This is not surprising, according to Stanley Weiss MD, Rutgers New Jersey Medical School professor of medicine and professor of biostatistics at the Rutgers School of Public Health. He says that historical data from other vaccines has shown that many people with immunocompromised and don’t respond to vaccines. “The expectation was that they would not respond to the COVID vaccine. The data that is emerging supports that assumption.
A May JAMA research letter noted that only 17% of solid-organ transplant recipients received a single dose of mRNA COVID-19 vaccine. a Moderna or Pfizer-BioNTech vaccine). Researchers analyzed 658 transplant recipients’ responses and found that 15% of them had “measurable” antibodies after two doses. Researchers also discovered that 301 (or 46%) had no antibody responses after doses one and two, while 259, which did not react to dose one, had an antibody response following dose two.
The researchers concluded that these data suggested that transplant recipients are still at risk of COVID-19 even after receiving two doses of the mRNA vaccine.
What is the value of a third shot?
It’s unclear, but it is likely to do something, William Schaffner MD, an infectious diseases specialist and professor at Vanderbilt University School of Medicine, tells Health. He says that there are many ways an individual can become immunocompromised. It is impossible to predict whether a third dose will help. It appears to be relatively safe, and some studies have shown that immunocompromised people respond better to the third dose.
For example, this week’s study published in The New England Journal of Medicine showed that organ transplant recipients who received the third dose of Moderna COVID-19 vaccine had a more robust immune response than those who did not receive the third shot.
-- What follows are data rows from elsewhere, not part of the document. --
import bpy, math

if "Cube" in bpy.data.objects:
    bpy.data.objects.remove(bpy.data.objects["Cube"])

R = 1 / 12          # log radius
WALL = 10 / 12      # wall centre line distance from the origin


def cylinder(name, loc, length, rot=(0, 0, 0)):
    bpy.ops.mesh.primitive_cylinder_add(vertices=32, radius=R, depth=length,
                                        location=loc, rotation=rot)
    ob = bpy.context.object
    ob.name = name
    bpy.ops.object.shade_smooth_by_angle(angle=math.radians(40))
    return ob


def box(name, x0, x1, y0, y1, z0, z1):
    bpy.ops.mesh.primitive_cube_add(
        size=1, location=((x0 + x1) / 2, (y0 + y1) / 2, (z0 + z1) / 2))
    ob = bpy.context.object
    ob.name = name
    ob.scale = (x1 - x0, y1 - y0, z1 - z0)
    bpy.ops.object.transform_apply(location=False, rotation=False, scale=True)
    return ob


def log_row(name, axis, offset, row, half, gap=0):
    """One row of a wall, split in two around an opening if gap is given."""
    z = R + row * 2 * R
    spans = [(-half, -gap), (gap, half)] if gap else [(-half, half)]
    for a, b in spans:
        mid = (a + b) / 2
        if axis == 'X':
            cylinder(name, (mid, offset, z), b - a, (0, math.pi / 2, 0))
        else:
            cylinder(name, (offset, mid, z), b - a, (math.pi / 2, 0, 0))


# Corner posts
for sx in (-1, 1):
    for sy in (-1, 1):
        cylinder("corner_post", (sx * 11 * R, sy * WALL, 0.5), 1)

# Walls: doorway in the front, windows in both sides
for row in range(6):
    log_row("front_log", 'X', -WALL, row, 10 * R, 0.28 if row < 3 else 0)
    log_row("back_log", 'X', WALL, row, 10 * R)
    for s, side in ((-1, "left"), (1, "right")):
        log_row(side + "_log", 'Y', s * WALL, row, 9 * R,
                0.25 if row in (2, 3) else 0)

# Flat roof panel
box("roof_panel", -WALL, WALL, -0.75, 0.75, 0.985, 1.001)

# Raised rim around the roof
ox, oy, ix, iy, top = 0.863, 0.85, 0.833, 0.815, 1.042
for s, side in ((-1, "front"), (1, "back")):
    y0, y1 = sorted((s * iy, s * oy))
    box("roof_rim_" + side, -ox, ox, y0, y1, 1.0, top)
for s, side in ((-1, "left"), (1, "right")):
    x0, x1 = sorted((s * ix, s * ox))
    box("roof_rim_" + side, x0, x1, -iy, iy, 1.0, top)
Dr Schaffner explains that everyone has an immune response to the vaccine.
Is this something that will eventually spread to other people?
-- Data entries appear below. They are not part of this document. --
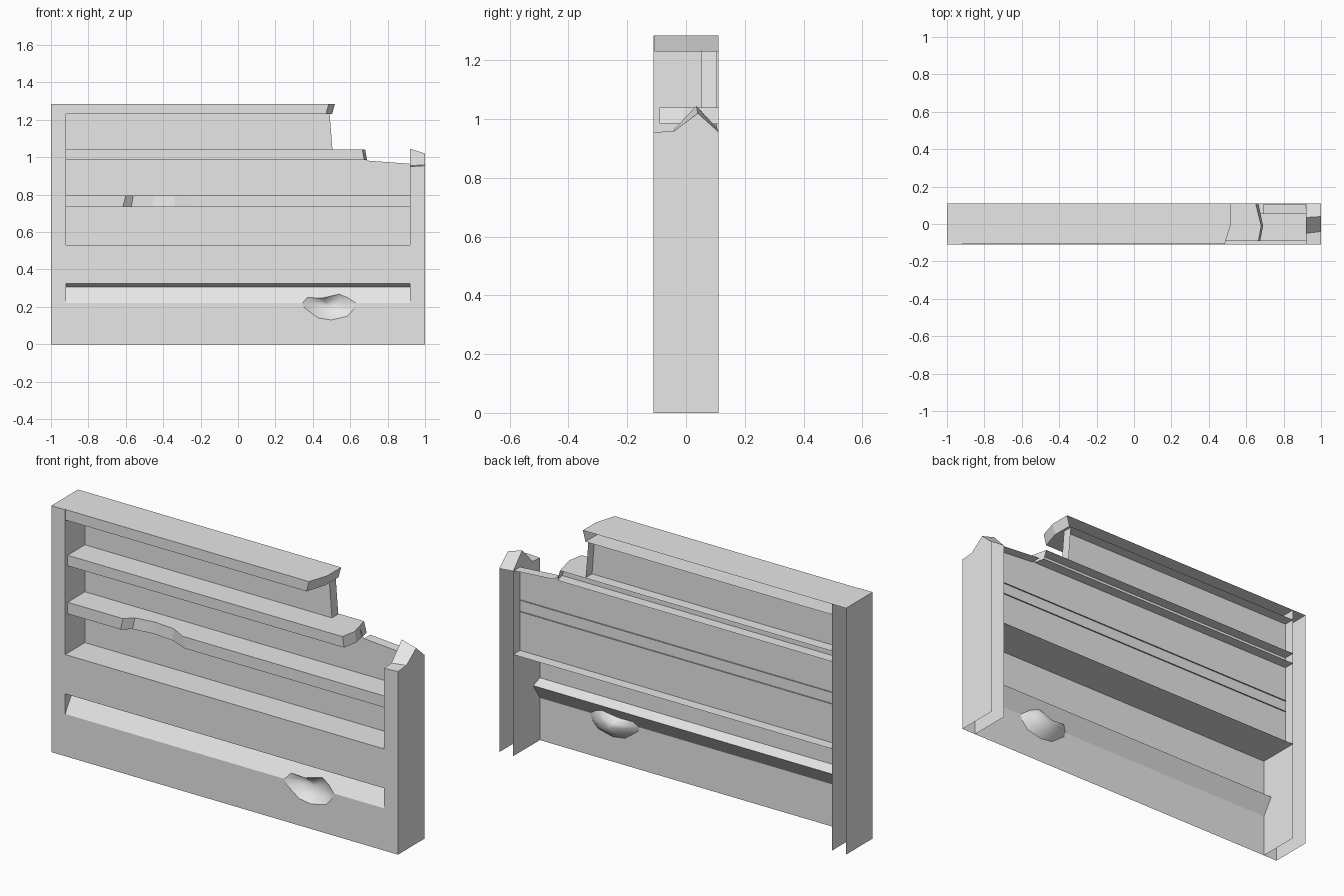
import bpy, bmesh
from mathutils import Vector

cube = bpy.data.objects.get("Cube")
if cube:
    bpy.data.objects.remove(cube, do_unlink=True)

stone = bpy.data.materials.new("plain_grey")
stone.use_nodes = True
grey = (0.8, 0.8, 0.8, 1)
stone.diffuse_color = grey
stone.node_tree.nodes["Principled BSDF"].inputs["Base Color"].default_value = grey

FRONT, BACK, UP, DOWN = (0, -1, 0), (0, 1, 0), (0, 0, 1), (0, 0, -1)
RIGHT, LEFT = (-1, 0, 0), (1, 0, 0)
Y = 0.11            # half depth of the wall
INNER = 0.92        # inner side of the end posts
PANEL = 0.053       # depth of the recessed panel
TOP = 1.285
SHELF = -0.09       # front of the shelves


def build(name, faces, smooth=False):
    """Make an open shell from (points, facing direction) pairs."""
    bm = bmesh.new()
    for points, facing in faces:
        f = bm.faces.new([bm.verts.new(p) for p in points])
        f.normal_update()
        if f.normal.dot(Vector(facing)) < 0:
            f.normal_flip()
        f.smooth = smooth
    bmesh.ops.remove_doubles(bm, verts=bm.verts[:], dist=0.0005)
    mesh = bpy.data.meshes.new(name)
    bm.to_mesh(mesh)
    bm.free()
    mesh.materials.append(stone)
    obj = bpy.data.objects.new(name, mesh)
    bpy.context.collection.objects.link(obj)
    return obj


def front_rect(x0, x1, z0, z1, y=-Y):
    return [(x0, y, z0), (x1, y, z0), (x1, y, z1), (x0, y, z1)], FRONT


def strip(a, b, facing):
    """Quads joining two rows of points."""
    return [([a[i], a[i + 1], b[i + 1], b[i]], facing) for i in range(len(a) - 1)]


def shelf(name, low, high, z0, z1, back):
    """Hollow shelf from plan outlines of its lower and upper edges."""
    a = [(x, y, z0) for x, y in low]
    b = [(x, y, z1) for x, y in high]
    faces = [(a + [(-INNER, back, z0)], DOWN), (b + [(-INNER, back, z1)], UP)]
    for i in range(len(a) - 1):
        d = Vector(a[i + 1]) - Vector(a[i])
        if abs(d.x) < 0.0001 and d.y > 0 or d.length > 0:
            faces.append(([a[i], a[i + 1], b[i + 1], b[i]], (d.y, -d.x, 0)))
    return build(name, faces)


# Whole end post, open at the back and bottom
build("right_post", [
    front_rect(-1, -INNER, 0.22, TOP),
    ([(-1, -Y, 0), (-1, Y, 0), (-1, Y, TOP), (-1, -Y, TOP)], RIGHT),
    ([(-INNER, -Y, 0), (-INNER, Y, 0), (-INNER, Y, TOP), (-INNER, -Y, TOP)], LEFT),
    ([(-1, -Y, TOP), (-INNER, -Y, TOP), (-INNER, Y, TOP), (-1, Y, TOP)], UP),
])

# Broken end post with a jagged ridge on top
inside = [(INNER, y, z) for y, z in ((-Y, .95), (-.05, .955), (.035, 1.045), (Y, .965))]
outside = [(1, y, z) for y, z in ((-Y, .955), (-.04, .96), (.04, 1.02), (Y, .957))]
build("left_post", [
    ([(INNER, -Y, 0.22), (1, -Y, 0.22), outside[0], inside[0]], FRONT),
    ([(1, Y, 0), (1, -Y, 0)] + outside, LEFT),
    ([(INNER, Y, 0), (INNER, -Y, 0)] + inside, RIGHT),
] + strip(inside, outside, UP))

# Lower wall with a sloped groove, both notched by a chipped hollow
APEX_Y, APEX_Z, LIP = -0.055, 0.305, 0.22


def slope_y(z):
    return -Y + (APEX_Y + Y) * max(0, z - LIP) / (APEX_Z - LIP)


upper_rim = [(x, slope_y(z), z) for x, z in
             ((.345, LIP), (.37, .25), (.45, .247), (.54, .268), (.585, .25), (.63, LIP))]
lower_rim = [(x, -Y, z) for x, z in
             ((.345, LIP), (.355, .195), (.43, .14), (.5, .13), (.585, .15), (.62, .19), (.63, LIP))]
build("lower_wall", [
    ([(1, -Y, LIP), (1, -Y, 0), (-1, -Y, 0), (-1, -Y, LIP)] + lower_rim, FRONT),
    ([(INNER, APEX_Y, APEX_Z), (-INNER, APEX_Y, APEX_Z), (-INNER, -Y, LIP)] + upper_rim
     + [(INNER, -Y, LIP)], (0, -1, 1)),
    ([(-INNER, APEX_Y, APEX_Z), (INNER, APEX_Y, APEX_Z), (INNER, -Y, .325), (-INNER, -Y, .325)], DOWN),
    front_rect(-INNER, INNER, .325, .53),
    ([(-INNER, -Y, .53), (INNER, -Y, .53), (INNER, Y, .53), (-INNER, Y, .53)], UP),
])

# Smooth hollow: rim, inner ring and bottom
rim = upper_rim + lower_rim[-2:0:-1]
rim.append(rim[0])
centre = Vector((.49, -.055, .2))
ring = []
for p in rim:
    q = Vector(p).lerp(centre, 0.4)
    ring.append((q.x, q.y + 0.012, q.z))
build("chipped_hollow", strip(rim, ring, FRONT)
      + [([ring[i], ring[i + 1], centre], FRONT) for i in range(len(rim) - 1)], smooth=True)

# Recessed panel with its broken edge
edge = [(INNER, .965), (.69, .982), (.66, 1.04), (.505, 1.04), (.49, 1.23)]
near = [(x, PANEL, z) for x, z in edge]
far = [(x, 0.105, z) for x, z in edge]
build("recessed_panel", [
    ([(-INNER, PANEL, 1.23), (-INNER, PANEL, .53), (INNER, PANEL, .53)] + near, FRONT),
] + strip(near[:2], far[:2], UP) + strip(near[3:], far[3:], LEFT))

# Shelves: the upper one broken short, the lower one chipped along its front
shelf("upper_shelf",
      [(-INNER, SHELF), (.675, SHELF), (.69, -.01), (.665, Y)],
      [(-INNER, SHELF), (.665, SHELF), (.68, -.01), (.65, Y)], .985, 1.04, Y)
shelf("lower_shelf",
      [(-INNER, SHELF), (-.615, SHELF), (-.57, -.055), (-.46, -.04), (-.34, -.05),
       (-.245, SHELF), (INNER, SHELF), (INNER, .06)],
      [(-INNER, SHELF), (-.6, SHELF), (-.56, -.05), (-.45, -.035), (-.34, -.045),
       (-.255, SHELF), (INNER, SHELF), (INNER, .06)], .735, .795, .06)

# Top beam with a slanted broken end
shelf("top_beam",
      [(-INNER, -.107), (.47, -.107), (.503, 0), (.503, Y)],
      [(-INNER, -.107), (.485, -.107), (.518, 0), (.518, Y)], 1.23, TOP, Y)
People who aren’t immune-compromised will not be affected by the FDA’s actions. Experts don’t anticipate that anyone will soon receive a third dose COVID-19 vaccine. “Despite these company presidents stating that we need third doses by December,” John Sellick, DO, an infectious diseases expert and professor at the University at Buffalo/SUNY, tells Health.
However, Dr Sellick believes that it could eventually reach a point when federal health officials add so many people to the “immunocompromised” group that things may change. Sellick states, “Once you add too many groups, it eventually gets down to the point that it’s easier to say, “Everyone gets a third dose.”
This story was accurate at press time. Some data may have changed as COVID-19’s situation continues to change. Health tries to keep its levels up-to-date, but we encourage readers to use the WHO, CDC and local public health departments as resources to keep informed about news and recommendations.